◆ **EXTRACTED DATA**:
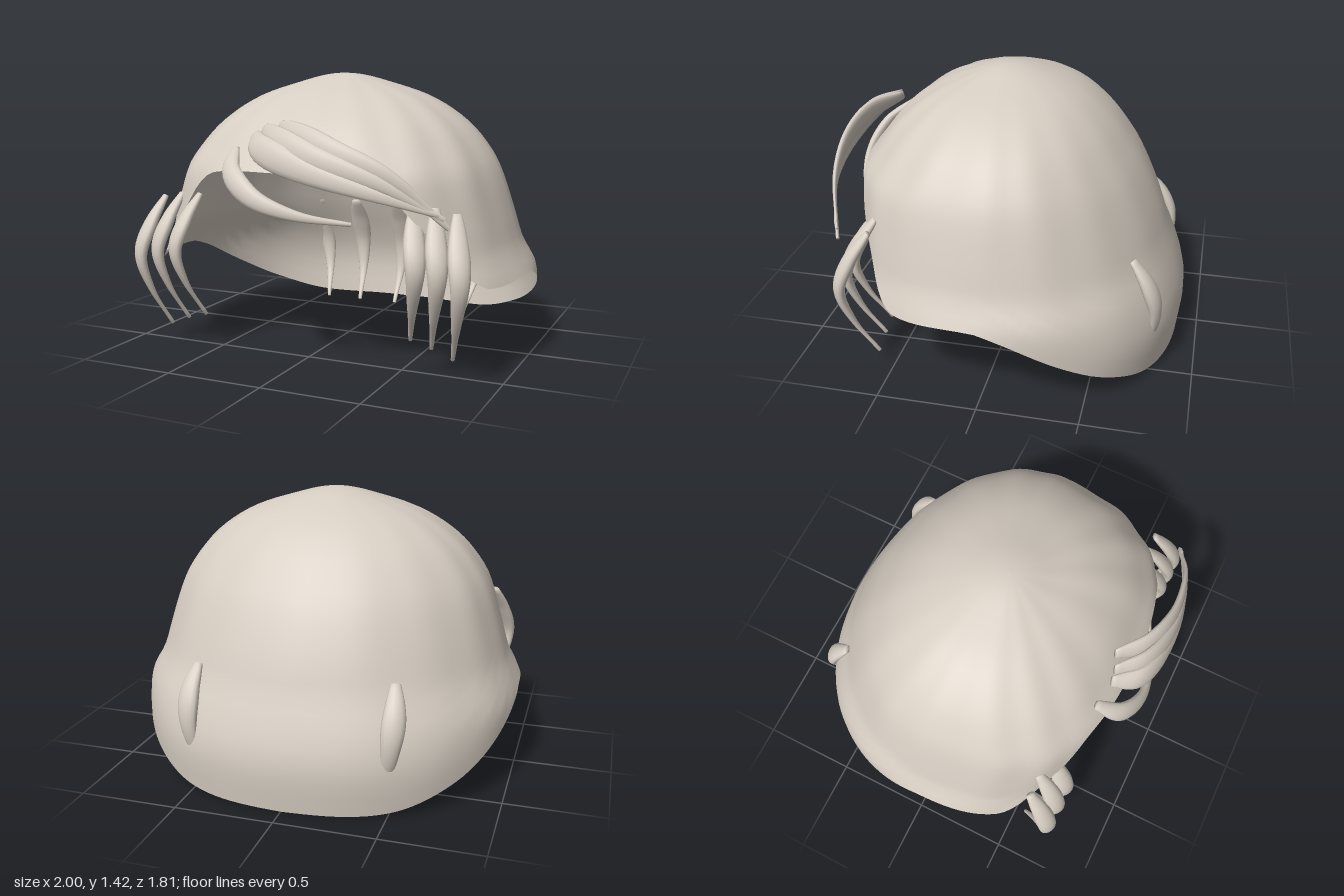
import * as THREE from 'three';

const hair = new THREE.MeshStandardMaterial({ color: 0xd6cdc2, side: THREE.DoubleSide });
hair.name = 'pale hair';

// Smooth one-dimensional interpolation through [x, value] keys
function smoothKeys(keys) {
  const slope = keys.map((k, i) => {
    const p = keys[Math.max(i - 1, 0)], n = keys[Math.min(i + 1, keys.length - 1)];
    return (n[1] - p[1]) / (n[0] - p[0]);
  });
  return (x) => {
    let i = 0;
    while (i < keys.length - 2 && x > keys[i + 1][0]) i++;
    const [x0, a] = keys[i], [x1, b] = keys[i + 1], h = x1 - x0;
    const t = THREE.MathUtils.clamp((x - x0) / h, 0, 1), t2 = t * t, t3 = t2 * t;
    return a * (2 * t3 - 3 * t2 + 1) + slope[i] * h * (t3 - 2 * t2 + t)
      + b * (3 * t2 - 2 * t3) + slope[i + 1] * h * (t3 - t2);
  };
}

// Indexed surface from rows of points; rows are closed loops
function loft(rows, flip) {
  const n = rows[0].length, index = [];
  for (let i = 0; i < rows.length - 1; i++) {
    for (let j = 0; j < n; j++) {
      const a = i * n + j, b = i * n + (j + 1) % n, c = a + n, d = b + n;
      if (flip) index.push(a, c, b, b, c, d);
      else index.push(a, b, c, b, d, c);
    }
  }
  const geo = new THREE.BufferGeometry().setFromPoints(rows.flat());
  geo.setIndex(index);
  geo.computeVertexNormals();
  return geo;
}

// Dome sections: height, half width, front z, back z, centre z
const TOP = 1.42;
const sections = [
  [1.42, 0, 0.06, 0.06, 0.06],
  [1.38, 0.22, 0.23, -0.15, 0.05],
  [1.3, 0.455, 0.42, -0.33, 0.03],
  [1.17, 0.65, 0.595, -0.485, 0.01],
  [1.04, 0.76, 0.705, -0.585, 0],
  [0.94, 0.815, 0.775, -0.65, 0],
  [0.7, 0.895, 0.8, -0.76, 0],
  [0.55, 0.94, 0.8, -0.81, 0],
  [0.44, 1, 0.8, -0.855, 0],
  [0.24, 1, 0.8, -0.91, 0],
  [0, 0.98, 0.8, -0.89, 0],
];
const [widthAt, frontAt, backAt, centreAt] = [1, 2, 3, 4].map((c) =>
  smoothKeys(sections.map((s) => [Math.sqrt(TOP - s[0]), s[c]])));

// Height of the hairline from front (0) to back (PI)
const rimAt = smoothKeys([
  [0, 0.96], [0.2, 0.96], [0.45, 0.94], [0.56, 0.88], [0.65, 0.79], [0.8, 0.65],
  [0.88, 0.54], [0.98, 0.47], [1.09, 0.43], [1.54, 0.44], [1.66, 0.41],
  [1.76, 0.37], [1.99, 0.25], [2.26, 0.13], [2.62, 0.025], [Math.PI, 0.005],
]);

function capGeometry() {
  const rows = [], R = 32, N = 128;
  for (let i = 0; i <= R; i++) {
    const row = [];
    for (let j = 0; j < N; j++) {
      const a = (j / N) * Math.PI * 2, s = Math.sin(a), c = Math.cos(a);
      const rim = rimAt(Math.min(a, Math.PI * 2 - a));
      const w = (i / R) * Math.sqrt(TOP - rim), y = TOP - w * w;
      // rounded-square outline in front; the back only squares off near the nape
      const p = c > 0 ? 1 - 0.2 * Math.min(w / 0.7, 1) : 1 - 0.08 * THREE.MathUtils.smoothstep(w, 0.85, 1.1);
      // gentle combed ridges, strongest over the front
      const ripple = 1 + 0.012 * Math.cos(16 * a) * Math.sin(Math.PI * i / R) * (0.6 + 0.4 * c);
      const mid = centreAt(w), reach = c > 0 ? frontAt(w) - mid : mid - backAt(w);
      row.push(new THREE.Vector3(
        widthAt(w) * Math.sign(s) * Math.abs(s) ** p * ripple, y,
        mid + reach * Math.sign(c) * Math.abs(c) ** p * ripple));
    }
    rows.push(row);
  }
  return loft(rows, true);
}

// Tapered lock: flattened section swept along a path, broad near the root
const swell = smoothKeys([[0, 0.42], [0.15, 0.78], [0.35, 1], [0.6, 0.72], [0.85, 0.32], [1, 0.18]]);

function lock(name, points, width, thickness, facing) {
  const path = new THREE.CatmullRomCurve3(points.map((p) => new THREE.Vector3(...p)));
  const out = new THREE.Vector3(...facing), rows = [], S = 24, N = 14;
  for (let i = 0; i <= S; i++) {
    const t = i / S, centre = path.getPoint(t), tangent = path.getTangent(t);
    const side = out.clone().cross(tangent).normalize();
    const up = tangent.clone().cross(side);
    const ring = (k) => Array.from({ length: N }, (_, j) => {
      const a = (j / N) * Math.PI * 2;
      return centre.clone()
        .addScaledVector(side, Math.cos(a) * k * swell(t) * width / 2)
        .addScaledVector(up, Math.sin(a) * k * Math.max(swell(t), 0.3) * thickness / 2);
    });
    if (i === 0) rows.push(ring(0));
    rows.push(ring(1));
    if (i === S) rows.push(ring(0));
  }
  const mesh = new THREE.Mesh(loft(rows, false), hair);
  mesh.name = name;
  return mesh;
}

export function createModel() {
  const model = new THREE.Group();
  model.name = 'hair';

  const cap = new THREE.Mesh(capGeometry(), hair);
  cap.name = 'hairCap';
  model.add(cap);

  // Three curved locks in front of each ear
  for (const side of [1, -1]) {
    const group = new THREE.Group();
    group.name = side > 0 ? 'leftSideLocks' : 'rightSideLocks';
    [[0.79, 0.79, 0.11], [0.685, 0.81, 0.15], [0.58, 0.81, 0.18]].forEach(([x, top, tip], i) => {
      const h = top - tip;
      group.add(lock('sideLock' + (i + 1), [
        [side * x, top, 0.57],
        [side * (x + 0.035), top - 0.2 * h, 0.66],
        [side * (x + 0.062), top - 0.43 * h, 0.715],
        [side * (x + 0.035), top - 0.7 * h, 0.67],
        [side * (x - 0.015), tip, 0.56],
      ], 0.105, 0.065, [side * 0.5, 0, 0.85]));
    });
    model.add(group);
  }

  // Five locks along the nape; the outer pair pushes through the cap
  const nape = new THREE.Group();
  nape.name = 'napeLocks';
  for (const x of [-0.5, -0.26, 0, 0.26, 0.5]) {
    nape.add(lock('napeLock', [
      [x, 0.63, -0.67], [x * 1.03, 0.51, -0.75], [x * 1.02, 0.37, -0.795],
      [x * 0.97, 0.2, -0.775], [x * 0.89, 0.01, -0.67],
    ], 0.115, 0.07, [x * 0.5, 0, -1]));
  }
  model.add(nape);

  // Swept fringe: three long locks and one short
  const fringe = new THREE.Group();
  fringe.name = 'fringe';
  const long = [
    [[-0.18, 1.13, 0.7], [-0.08, 1.08, 0.82], [0.15, 1, 0.875], [0.45, 0.91, 0.855], [0.76, 0.81, 0.74]],
    [[-0.13, 1.16, 0.69], [-0.01, 1.12, 0.8], [0.2, 1.05, 0.86], [0.5, 0.95, 0.835], [0.78, 0.79, 0.73]],
    [[-0.06, 1.175, 0.66], [0.07, 1.14, 0.775], [0.28, 1.08, 0.835], [0.56, 0.97, 0.81], [0.8, 0.75, 0.72]],
  ];
  long.forEach((p, i) => fringe.add(lock('longFringeLock' + (i + 1), p, 0.14, 0.055, [0.15, 0.15, 1])));
  fringe.add(lock('shortFringeLock', [
    [-0.3, 1.06, 0.68], [-0.25, 0.96, 0.8], [-0.1, 0.85, 0.865], [0.1, 0.78, 0.84], [0.34, 0.74, 0.74],
  ], 0.11, 0.06, [0, 0.2, 1]));
  model.add(fringe);

  return model;
}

◆ **TASK DETAILS**: Repeat only the stretch of lines starting at the one containing "cap.name = 'hairCap';" and running to the final line of the entries above.

◆ **TASK ANSWER**:
  cap.name = 'hairCap';
  model.add(cap);

  // Three curved locks in front of each ear
  for (const side of [1, -1]) {
    const group = new THREE.Group();
    group.name = side > 0 ? 'leftSideLocks' : 'rightSideLocks';
    [[0.79, 0.79, 0.11], [0.685, 0.81, 0.15], [0.58, 0.81, 0.18]].forEach(([x, top, tip], i) => {
      const h = top - tip;
      group.add(lock('sideLock' + (i + 1), [
        [side * x, top, 0.57],
        [side * (x + 0.035), top - 0.2 * h, 0.66],
        [side * (x + 0.062), top - 0.43 * h, 0.715],
        [side * (x + 0.035), top - 0.7 * h, 0.67],
        [side * (x - 0.015), tip, 0.56],
      ], 0.105, 0.065, [side * 0.5, 0, 0.85]));
    });
    model.add(group);
  }

  // Five locks along the nape; the outer pair pushes through the cap
  const nape = new THREE.Group();
  nape.name = 'napeLocks';
  for (const x of [-0.5, -0.26, 0, 0.26, 0.5]) {
    nape.add(lock('napeLock', [
      [x, 0.63, -0.67], [x * 1.03, 0.51, -0.75], [x * 1.02, 0.37, -0.795],
      [x * 0.97, 0.2, -0.775], [x * 0.89, 0.01, -0.67],
    ], 0.115, 0.07, [x * 0.5, 0, -1]));
  }
  model.add(nape);

  // Swept fringe: three long locks and one short
  const fringe = new THREE.Group();
  fringe.name = 'fringe';
  const long = [
    [[-0.18, 1.13, 0.7], [-0.08, 1.08, 0.82], [0.15, 1, 0.875], [0.45, 0.91, 0.855], [0.76, 0.81, 0.74]],
    [[-0.13, 1.16, 0.69], [-0.01, 1.12, 0.8], [0.2, 1.05, 0.86], [0.5, 0.95, 0.835], [0.78, 0.79, 0.73]],
    [[-0.06, 1.175, 0.66], [0.07, 1.14, 0.775], [0.28, 1.08, 0.835], [0.56, 0.97, 0.81], [0.8, 0.75, 0.72]],
  ];
  long.forEach((p, i) => fringe.add(lock('longFringeLock' + (i + 1), p, 0.14, 0.055, [0.15, 0.15, 1])));
  fringe.add(lock('shortFringeLock', [
    [-0.3, 1.06, 0.68], [-0.25, 0.96, 0.8], [-0.1, 0.85, 0.865], [0.1, 0.78, 0.84], [0.34, 0.74, 0.74],
  ], 0.11, 0.06, [0, 0.2, 1]));
  model.add(fringe);

  return model;
}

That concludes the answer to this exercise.